“There is nothing in meat that makes it essential,” he says. “Other foods provide protein and iron. The most appropriate ones are legumes and beans.
“In the Middle East, maybe rice with lentils and chick peas is good. That’s the way we’ve eaten for ages, with just small amounts of meat.”
As for those who do not want to give up their meat completely, Prof Uauy believes they should consider switching from beef to other forms of meat, such as chicken, that have “much less” of an impact on the planet because the animals require smaller amounts of feed per kilogram of meat.
“The idea is that in the case of beef, [consumption] should be lower. There are more effective ways of getting animal protein. It’s disproportionate in terms of what you put in,” he says.
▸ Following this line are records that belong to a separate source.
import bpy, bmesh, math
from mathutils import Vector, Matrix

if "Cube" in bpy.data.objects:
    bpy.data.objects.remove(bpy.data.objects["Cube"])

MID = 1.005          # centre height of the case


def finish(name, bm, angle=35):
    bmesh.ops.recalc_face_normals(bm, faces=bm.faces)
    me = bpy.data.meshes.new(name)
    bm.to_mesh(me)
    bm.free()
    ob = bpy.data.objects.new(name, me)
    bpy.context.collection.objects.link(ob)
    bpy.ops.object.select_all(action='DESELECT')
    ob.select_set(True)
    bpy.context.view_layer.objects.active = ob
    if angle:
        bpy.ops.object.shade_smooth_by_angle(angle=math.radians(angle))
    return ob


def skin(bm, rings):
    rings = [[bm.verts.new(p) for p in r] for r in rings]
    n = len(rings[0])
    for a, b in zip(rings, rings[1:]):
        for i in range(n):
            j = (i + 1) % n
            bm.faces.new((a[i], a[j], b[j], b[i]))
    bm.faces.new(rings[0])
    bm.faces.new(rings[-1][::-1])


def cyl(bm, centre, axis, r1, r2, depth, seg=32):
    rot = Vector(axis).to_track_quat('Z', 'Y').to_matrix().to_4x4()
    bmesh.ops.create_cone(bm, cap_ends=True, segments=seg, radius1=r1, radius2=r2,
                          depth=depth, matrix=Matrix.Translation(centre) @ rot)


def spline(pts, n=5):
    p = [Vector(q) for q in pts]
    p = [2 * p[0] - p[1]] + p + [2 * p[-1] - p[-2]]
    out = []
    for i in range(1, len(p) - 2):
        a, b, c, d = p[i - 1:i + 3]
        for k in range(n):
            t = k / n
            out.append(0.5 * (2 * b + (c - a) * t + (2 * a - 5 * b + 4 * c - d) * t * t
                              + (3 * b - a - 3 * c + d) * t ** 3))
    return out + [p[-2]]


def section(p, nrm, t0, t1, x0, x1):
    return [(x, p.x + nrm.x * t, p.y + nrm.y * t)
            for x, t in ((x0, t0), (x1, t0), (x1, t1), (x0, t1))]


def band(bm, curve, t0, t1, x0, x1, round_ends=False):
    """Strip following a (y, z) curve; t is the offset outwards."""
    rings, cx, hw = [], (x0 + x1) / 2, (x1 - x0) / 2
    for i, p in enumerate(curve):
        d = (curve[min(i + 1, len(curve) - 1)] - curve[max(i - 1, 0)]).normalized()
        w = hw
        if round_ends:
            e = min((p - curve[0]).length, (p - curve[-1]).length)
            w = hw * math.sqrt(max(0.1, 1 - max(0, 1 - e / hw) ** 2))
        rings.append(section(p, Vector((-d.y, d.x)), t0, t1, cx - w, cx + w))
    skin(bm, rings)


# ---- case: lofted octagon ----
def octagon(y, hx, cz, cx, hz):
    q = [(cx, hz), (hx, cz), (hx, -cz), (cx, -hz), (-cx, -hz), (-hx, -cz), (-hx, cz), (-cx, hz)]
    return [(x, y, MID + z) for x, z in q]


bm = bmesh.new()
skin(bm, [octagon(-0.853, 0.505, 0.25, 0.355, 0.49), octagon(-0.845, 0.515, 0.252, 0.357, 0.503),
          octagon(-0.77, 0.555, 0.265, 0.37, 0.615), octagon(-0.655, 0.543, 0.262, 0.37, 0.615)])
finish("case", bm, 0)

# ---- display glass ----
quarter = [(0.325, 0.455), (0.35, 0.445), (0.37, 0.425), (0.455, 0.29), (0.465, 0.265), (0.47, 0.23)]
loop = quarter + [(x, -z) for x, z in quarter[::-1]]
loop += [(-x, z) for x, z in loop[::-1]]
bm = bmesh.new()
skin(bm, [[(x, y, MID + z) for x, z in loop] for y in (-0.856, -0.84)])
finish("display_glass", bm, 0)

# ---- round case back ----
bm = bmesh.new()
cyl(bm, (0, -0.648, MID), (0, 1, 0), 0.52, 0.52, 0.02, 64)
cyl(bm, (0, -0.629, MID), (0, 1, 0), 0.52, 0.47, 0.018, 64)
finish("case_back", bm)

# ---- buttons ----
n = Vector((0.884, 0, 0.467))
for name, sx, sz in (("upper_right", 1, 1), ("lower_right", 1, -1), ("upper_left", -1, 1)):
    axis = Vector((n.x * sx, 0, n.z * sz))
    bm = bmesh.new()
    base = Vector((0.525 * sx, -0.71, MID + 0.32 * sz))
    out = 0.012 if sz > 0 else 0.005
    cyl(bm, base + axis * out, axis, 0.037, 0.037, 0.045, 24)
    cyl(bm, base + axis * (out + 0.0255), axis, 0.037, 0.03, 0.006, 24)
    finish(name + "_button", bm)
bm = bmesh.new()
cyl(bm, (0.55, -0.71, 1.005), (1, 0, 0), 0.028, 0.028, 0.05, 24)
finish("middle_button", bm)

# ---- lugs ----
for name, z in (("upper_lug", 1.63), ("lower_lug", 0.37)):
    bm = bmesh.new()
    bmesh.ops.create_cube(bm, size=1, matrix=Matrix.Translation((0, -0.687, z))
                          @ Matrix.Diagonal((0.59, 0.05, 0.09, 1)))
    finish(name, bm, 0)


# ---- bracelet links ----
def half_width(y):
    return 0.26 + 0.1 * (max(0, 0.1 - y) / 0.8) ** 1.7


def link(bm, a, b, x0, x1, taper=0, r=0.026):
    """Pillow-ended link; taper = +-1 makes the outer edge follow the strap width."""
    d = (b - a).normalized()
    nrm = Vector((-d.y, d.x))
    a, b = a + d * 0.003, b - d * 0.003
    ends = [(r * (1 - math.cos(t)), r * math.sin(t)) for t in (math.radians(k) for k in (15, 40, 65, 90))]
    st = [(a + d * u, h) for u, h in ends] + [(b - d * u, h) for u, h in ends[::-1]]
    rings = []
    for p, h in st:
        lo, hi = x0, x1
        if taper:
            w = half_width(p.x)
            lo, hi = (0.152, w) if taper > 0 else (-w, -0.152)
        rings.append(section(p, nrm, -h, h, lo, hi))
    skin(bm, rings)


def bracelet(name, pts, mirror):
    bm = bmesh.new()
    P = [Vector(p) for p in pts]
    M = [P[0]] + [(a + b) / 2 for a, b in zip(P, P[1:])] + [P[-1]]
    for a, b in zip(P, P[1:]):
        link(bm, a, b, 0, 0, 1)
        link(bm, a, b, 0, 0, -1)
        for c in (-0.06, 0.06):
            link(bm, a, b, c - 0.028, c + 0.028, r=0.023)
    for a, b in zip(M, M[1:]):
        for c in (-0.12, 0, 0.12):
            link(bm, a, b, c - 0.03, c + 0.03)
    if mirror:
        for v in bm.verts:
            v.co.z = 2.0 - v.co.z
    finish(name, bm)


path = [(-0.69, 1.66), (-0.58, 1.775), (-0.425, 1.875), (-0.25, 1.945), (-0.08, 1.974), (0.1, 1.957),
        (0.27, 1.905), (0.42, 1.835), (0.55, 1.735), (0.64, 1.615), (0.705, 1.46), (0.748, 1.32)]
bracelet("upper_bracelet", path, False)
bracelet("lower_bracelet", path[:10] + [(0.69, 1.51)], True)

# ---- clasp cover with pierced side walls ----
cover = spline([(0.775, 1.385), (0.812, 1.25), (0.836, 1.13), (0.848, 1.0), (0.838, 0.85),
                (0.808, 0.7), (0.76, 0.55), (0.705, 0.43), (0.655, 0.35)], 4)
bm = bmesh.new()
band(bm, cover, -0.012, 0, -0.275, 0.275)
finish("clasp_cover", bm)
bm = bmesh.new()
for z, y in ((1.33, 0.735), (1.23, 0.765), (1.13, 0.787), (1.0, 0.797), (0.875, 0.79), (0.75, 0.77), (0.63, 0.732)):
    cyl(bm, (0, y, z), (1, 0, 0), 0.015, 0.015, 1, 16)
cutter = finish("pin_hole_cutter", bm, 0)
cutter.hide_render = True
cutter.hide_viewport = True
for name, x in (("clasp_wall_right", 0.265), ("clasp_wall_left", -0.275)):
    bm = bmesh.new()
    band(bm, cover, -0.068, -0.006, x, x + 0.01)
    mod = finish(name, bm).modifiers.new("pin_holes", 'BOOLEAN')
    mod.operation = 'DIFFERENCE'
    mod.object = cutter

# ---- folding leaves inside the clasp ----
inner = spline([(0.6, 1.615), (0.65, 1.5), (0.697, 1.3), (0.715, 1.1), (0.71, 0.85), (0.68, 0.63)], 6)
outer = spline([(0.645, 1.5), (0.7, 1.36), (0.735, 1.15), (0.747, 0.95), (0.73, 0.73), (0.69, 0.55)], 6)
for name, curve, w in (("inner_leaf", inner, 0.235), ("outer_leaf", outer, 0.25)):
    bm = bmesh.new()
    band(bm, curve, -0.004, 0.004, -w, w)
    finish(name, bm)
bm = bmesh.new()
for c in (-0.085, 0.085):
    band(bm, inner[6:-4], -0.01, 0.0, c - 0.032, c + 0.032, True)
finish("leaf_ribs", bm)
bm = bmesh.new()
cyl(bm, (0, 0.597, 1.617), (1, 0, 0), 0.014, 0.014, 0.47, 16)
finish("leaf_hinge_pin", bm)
Prof Uauy himself tries to eat beef only once a week and as a result he allows himself a slightly more generous portion when he does actually tuck in.
“From the standpoint of colon cancer, there’s a benefit from having it less often. It’s not just the total amount, but also the frequency,” he says.
However, greenhouse gas emissions from the beef industry could decline even if consumption fails to decline, thanks to new technologies being developed.
Scientists in Australia and New Zealand have created a grass that causes cows to produce less methane. The genetically engineered grass suppresses an enzyme and this in turn makes the grass more digestible.
Some experts have suggested that the overall effect could be to increase the amount of methane produced by each cow, although milk production is improved. This means that the quantity of methane generated per litre of milk declines.
In the UK, the government’s Department for Environment, Food and Rural Affairs aims for close to one third of the country’s milk producers to be trying out low-methane technologies within seven years.
Prof Uauy is sceptical about the potential for technology to reduce the contribution of cattle to global warming.
“The issue is that you have animals that are, by definition, ruminants – they take up grass and ferment it. That’s where methane comes from,” he says.
“You can make animals consume corn instead but then you make it harder [on the environment] because you have to produce the corn.”
Posted by pencinta alam at 1:23 PM